* The task *
Among the lines of the records below, copy those that hold the word "Matrix".

* Dataset *
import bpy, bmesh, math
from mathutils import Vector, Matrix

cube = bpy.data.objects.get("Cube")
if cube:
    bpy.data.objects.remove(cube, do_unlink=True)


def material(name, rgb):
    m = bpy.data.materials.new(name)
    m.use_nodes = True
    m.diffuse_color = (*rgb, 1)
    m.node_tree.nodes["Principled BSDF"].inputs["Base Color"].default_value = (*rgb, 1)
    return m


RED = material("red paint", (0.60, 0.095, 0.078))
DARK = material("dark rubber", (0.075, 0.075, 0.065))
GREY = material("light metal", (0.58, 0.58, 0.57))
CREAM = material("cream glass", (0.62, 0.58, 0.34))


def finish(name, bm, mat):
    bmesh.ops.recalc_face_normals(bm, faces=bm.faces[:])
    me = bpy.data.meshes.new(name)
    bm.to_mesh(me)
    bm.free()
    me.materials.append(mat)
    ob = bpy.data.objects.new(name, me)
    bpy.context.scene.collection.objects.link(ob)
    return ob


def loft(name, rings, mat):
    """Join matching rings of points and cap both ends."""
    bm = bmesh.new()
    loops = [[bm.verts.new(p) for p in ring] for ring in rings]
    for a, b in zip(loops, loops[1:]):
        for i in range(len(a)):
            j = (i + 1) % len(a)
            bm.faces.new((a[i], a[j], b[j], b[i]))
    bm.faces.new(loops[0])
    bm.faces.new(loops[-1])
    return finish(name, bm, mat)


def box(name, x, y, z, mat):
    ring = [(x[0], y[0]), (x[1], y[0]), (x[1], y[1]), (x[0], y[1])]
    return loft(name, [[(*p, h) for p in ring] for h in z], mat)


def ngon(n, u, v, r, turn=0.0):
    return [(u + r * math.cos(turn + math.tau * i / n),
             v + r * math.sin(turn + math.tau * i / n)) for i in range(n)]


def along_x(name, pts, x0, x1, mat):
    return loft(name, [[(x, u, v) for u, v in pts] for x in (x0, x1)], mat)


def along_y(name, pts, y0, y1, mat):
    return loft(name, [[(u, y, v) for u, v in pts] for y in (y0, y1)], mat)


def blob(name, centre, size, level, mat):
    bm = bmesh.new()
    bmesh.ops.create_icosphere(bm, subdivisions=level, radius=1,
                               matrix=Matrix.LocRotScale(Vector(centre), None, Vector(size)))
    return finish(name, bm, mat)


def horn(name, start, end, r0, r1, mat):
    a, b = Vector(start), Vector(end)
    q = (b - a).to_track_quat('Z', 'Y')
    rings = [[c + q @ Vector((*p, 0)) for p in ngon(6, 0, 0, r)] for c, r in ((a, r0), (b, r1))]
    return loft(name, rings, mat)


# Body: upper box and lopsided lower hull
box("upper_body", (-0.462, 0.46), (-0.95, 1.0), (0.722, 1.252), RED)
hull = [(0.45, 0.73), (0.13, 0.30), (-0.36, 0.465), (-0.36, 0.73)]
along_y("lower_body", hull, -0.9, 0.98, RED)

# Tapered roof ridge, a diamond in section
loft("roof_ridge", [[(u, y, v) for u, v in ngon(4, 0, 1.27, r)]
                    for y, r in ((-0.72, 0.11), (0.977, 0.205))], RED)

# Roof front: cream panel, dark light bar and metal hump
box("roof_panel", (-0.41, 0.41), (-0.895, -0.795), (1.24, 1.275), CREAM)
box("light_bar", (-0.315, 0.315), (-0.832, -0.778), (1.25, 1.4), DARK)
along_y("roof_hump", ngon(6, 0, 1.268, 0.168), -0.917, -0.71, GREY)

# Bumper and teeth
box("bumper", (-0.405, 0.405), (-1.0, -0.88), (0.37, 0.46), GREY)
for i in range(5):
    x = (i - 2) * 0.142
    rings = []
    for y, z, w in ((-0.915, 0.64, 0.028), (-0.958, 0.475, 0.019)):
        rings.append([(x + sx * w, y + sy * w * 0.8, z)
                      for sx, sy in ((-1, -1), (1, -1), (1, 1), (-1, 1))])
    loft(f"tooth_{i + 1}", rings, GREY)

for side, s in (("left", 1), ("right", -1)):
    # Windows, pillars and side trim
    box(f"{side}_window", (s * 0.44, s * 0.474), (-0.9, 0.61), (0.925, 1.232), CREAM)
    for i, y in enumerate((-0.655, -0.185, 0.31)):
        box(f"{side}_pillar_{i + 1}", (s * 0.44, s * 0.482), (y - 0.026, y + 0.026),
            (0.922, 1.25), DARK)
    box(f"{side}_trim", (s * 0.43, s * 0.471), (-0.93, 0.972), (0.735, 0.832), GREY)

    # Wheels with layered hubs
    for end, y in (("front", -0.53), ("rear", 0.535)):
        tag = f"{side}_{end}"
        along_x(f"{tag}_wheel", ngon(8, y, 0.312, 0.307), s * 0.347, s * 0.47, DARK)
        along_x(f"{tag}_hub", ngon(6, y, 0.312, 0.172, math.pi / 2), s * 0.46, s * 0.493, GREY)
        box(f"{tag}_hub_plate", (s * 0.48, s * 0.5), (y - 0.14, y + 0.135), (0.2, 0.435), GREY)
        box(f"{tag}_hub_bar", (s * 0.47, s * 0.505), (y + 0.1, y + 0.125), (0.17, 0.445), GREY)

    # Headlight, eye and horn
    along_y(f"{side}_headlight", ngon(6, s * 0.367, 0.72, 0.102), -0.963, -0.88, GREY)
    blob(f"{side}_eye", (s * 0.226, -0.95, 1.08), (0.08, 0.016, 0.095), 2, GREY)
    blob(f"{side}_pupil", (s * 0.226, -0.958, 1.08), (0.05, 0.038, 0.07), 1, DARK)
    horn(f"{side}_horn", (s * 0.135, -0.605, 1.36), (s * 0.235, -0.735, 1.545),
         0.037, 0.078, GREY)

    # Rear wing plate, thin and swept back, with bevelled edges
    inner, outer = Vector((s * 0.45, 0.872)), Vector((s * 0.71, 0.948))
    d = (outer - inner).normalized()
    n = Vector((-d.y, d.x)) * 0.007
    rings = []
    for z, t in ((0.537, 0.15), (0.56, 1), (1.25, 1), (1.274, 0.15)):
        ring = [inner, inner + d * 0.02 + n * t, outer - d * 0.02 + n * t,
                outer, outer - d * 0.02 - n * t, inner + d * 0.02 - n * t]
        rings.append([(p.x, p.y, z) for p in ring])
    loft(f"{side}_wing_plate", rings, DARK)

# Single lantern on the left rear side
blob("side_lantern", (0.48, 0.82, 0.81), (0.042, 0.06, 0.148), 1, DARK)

* Exercise result *
from mathutils import Vector, Matrix
                               matrix=Matrix.LocRotScale(Vector(centre), None, Vector(size)))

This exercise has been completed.